Dataset items:
..............................

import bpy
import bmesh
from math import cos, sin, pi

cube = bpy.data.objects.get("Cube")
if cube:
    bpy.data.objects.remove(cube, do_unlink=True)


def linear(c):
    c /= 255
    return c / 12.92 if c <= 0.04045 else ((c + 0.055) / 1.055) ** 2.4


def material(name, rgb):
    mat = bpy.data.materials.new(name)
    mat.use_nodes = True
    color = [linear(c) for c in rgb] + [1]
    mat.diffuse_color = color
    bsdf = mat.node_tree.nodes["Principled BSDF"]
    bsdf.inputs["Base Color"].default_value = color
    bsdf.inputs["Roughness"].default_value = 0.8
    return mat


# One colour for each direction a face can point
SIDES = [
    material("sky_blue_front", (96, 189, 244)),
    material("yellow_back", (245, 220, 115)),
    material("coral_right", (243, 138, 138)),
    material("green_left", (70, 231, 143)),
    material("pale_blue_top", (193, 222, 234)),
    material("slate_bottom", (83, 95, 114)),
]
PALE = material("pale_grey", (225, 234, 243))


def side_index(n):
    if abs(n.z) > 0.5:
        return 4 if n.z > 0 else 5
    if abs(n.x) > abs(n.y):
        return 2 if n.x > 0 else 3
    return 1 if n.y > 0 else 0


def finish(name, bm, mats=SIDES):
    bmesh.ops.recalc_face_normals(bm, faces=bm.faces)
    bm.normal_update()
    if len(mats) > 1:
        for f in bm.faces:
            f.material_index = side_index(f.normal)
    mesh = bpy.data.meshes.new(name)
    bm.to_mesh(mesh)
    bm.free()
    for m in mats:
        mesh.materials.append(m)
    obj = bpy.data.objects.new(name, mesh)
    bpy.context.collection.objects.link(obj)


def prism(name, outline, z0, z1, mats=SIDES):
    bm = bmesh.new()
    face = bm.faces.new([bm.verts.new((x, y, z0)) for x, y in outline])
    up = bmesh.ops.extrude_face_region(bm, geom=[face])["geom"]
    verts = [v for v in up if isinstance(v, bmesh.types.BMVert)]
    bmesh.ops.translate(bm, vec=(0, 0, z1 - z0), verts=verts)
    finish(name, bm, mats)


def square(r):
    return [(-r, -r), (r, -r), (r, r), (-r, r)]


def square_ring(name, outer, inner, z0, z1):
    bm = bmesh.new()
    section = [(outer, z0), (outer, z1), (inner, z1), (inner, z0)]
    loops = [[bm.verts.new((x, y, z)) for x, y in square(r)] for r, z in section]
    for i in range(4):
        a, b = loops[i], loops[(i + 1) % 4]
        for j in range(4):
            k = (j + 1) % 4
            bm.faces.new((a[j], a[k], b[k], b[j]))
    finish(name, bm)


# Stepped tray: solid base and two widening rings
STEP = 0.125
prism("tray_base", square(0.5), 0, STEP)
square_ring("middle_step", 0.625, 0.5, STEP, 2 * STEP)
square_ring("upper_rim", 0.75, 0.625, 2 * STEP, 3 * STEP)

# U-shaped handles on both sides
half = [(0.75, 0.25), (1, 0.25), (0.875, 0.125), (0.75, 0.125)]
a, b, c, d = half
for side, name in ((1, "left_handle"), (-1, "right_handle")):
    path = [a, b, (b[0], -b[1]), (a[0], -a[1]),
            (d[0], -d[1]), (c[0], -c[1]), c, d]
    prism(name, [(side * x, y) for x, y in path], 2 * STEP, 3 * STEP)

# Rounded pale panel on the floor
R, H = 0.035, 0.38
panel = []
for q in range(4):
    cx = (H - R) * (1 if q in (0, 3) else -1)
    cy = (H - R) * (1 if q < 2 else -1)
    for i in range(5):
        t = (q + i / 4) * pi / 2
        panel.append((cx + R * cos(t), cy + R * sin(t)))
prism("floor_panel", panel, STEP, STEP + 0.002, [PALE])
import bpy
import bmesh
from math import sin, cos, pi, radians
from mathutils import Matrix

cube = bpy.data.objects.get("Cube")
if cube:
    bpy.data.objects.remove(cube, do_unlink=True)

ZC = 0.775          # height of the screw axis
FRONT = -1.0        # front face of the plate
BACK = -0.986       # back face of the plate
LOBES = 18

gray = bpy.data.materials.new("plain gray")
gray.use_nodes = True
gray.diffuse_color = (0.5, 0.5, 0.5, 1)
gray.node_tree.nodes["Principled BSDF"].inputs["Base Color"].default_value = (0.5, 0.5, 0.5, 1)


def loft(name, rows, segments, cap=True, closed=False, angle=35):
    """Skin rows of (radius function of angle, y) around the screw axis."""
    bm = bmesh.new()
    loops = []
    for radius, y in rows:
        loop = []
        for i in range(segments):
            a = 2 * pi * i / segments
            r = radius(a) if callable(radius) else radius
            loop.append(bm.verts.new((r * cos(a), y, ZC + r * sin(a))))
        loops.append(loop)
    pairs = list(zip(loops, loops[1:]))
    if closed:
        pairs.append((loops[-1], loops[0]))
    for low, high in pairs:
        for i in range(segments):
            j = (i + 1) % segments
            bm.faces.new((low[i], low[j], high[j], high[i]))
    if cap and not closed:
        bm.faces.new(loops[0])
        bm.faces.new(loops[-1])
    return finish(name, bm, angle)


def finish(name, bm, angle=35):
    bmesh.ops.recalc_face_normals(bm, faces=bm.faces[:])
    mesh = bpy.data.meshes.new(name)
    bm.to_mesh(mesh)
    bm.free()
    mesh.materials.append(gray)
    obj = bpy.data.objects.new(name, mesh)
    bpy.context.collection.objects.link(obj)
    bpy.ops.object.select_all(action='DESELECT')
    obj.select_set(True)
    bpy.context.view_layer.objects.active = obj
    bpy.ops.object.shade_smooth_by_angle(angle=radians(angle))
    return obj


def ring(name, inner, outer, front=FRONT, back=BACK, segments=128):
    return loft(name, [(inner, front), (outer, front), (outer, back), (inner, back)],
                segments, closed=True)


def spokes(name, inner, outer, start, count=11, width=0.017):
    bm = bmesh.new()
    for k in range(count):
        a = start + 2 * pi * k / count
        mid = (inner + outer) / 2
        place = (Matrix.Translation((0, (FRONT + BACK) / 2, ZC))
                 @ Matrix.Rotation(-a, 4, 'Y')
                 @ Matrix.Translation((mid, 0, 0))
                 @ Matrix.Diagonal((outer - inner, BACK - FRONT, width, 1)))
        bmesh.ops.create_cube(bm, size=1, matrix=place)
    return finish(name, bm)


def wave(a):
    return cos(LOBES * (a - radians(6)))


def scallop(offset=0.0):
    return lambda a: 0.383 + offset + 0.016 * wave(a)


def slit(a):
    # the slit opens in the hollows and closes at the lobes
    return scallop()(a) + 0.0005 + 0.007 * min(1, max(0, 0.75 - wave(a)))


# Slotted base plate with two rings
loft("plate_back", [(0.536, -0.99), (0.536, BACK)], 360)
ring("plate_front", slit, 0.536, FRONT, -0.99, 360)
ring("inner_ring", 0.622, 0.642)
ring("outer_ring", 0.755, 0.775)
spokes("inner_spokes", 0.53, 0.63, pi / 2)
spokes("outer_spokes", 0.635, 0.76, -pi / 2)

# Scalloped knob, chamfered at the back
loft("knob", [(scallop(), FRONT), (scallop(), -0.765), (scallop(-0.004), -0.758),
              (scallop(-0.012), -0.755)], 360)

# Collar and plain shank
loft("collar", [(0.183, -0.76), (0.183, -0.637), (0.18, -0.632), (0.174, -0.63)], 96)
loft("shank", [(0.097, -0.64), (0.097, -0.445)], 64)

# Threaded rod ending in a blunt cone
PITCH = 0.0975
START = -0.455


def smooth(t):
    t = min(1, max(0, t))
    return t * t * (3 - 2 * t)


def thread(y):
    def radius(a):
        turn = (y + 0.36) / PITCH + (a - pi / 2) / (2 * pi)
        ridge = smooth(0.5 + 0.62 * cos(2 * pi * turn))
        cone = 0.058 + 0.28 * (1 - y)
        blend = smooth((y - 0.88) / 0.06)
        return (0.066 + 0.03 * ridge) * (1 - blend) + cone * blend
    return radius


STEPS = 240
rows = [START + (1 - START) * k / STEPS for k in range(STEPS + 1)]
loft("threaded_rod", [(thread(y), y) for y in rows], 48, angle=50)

..............................

▸ Exercise directions
Within the data above, the lines from the one with "bmesh.ops.translate(bm, vec=(0, 0, z1" to the one with "r = radius(a)" must be repeated exactly; no other line belongs in the answer.

▸ Answer to this exercise
    bmesh.ops.translate(bm, vec=(0, 0, z1 - z0), verts=verts)
    finish(name, bm, mats)


def square(r):
    return [(-r, -r), (r, -r), (r, r), (-r, r)]


def square_ring(name, outer, inner, z0, z1):
    bm = bmesh.new()
    section = [(outer, z0), (outer, z1), (inner, z1), (inner, z0)]
    loops = [[bm.verts.new((x, y, z)) for x, y in square(r)] for r, z in section]
    for i in range(4):
        a, b = loops[i], loops[(i + 1) % 4]
        for j in range(4):
            k = (j + 1) % 4
            bm.faces.new((a[j], a[k], b[k], b[j]))
    finish(name, bm)


# Stepped tray: solid base and two widening rings
STEP = 0.125
prism("tray_base", square(0.5), 0, STEP)
square_ring("middle_step", 0.625, 0.5, STEP, 2 * STEP)
square_ring("upper_rim", 0.75, 0.625, 2 * STEP, 3 * STEP)

# U-shaped handles on both sides
half = [(0.75, 0.25), (1, 0.25), (0.875, 0.125), (0.75, 0.125)]
a, b, c, d = half
for side, name in ((1, "left_handle"), (-1, "right_handle")):
    path = [a, b, (b[0], -b[1]), (a[0], -a[1]),
            (d[0], -d[1]), (c[0], -c[1]), c, d]
    prism(name, [(side * x, y) for x, y in path], 2 * STEP, 3 * STEP)

# Rounded pale panel on the floor
R, H = 0.035, 0.38
panel = []
for q in range(4):
    cx = (H - R) * (1 if q in (0, 3) else -1)
    cy = (H - R) * (1 if q < 2 else -1)
    for i in range(5):
        t = (q + i / 4) * pi / 2
        panel.append((cx + R * cos(t), cy + R * sin(t)))
prism("floor_panel", panel, STEP, STEP + 0.002, [PALE])
import bpy
import bmesh
from math import sin, cos, pi, radians
from mathutils import Matrix

cube = bpy.data.objects.get("Cube")
if cube:
    bpy.data.objects.remove(cube, do_unlink=True)

ZC = 0.775          # height of the screw axis
FRONT = -1.0        # front face of the plate
BACK = -0.986       # back face of the plate
LOBES = 18

gray = bpy.data.materials.new("plain gray")
gray.use_nodes = True
gray.diffuse_color = (0.5, 0.5, 0.5, 1)
gray.node_tree.nodes["Principled BSDF"].inputs["Base Color"].default_value = (0.5, 0.5, 0.5, 1)


def loft(name, rows, segments, cap=True, closed=False, angle=35):
    """Skin rows of (radius function of angle, y) around the screw axis."""
    bm = bmesh.new()
    loops = []
    for radius, y in rows:
        loop = []
        for i in range(segments):
            a = 2 * pi * i / segments
            r = radius(a) if callable(radius) else radius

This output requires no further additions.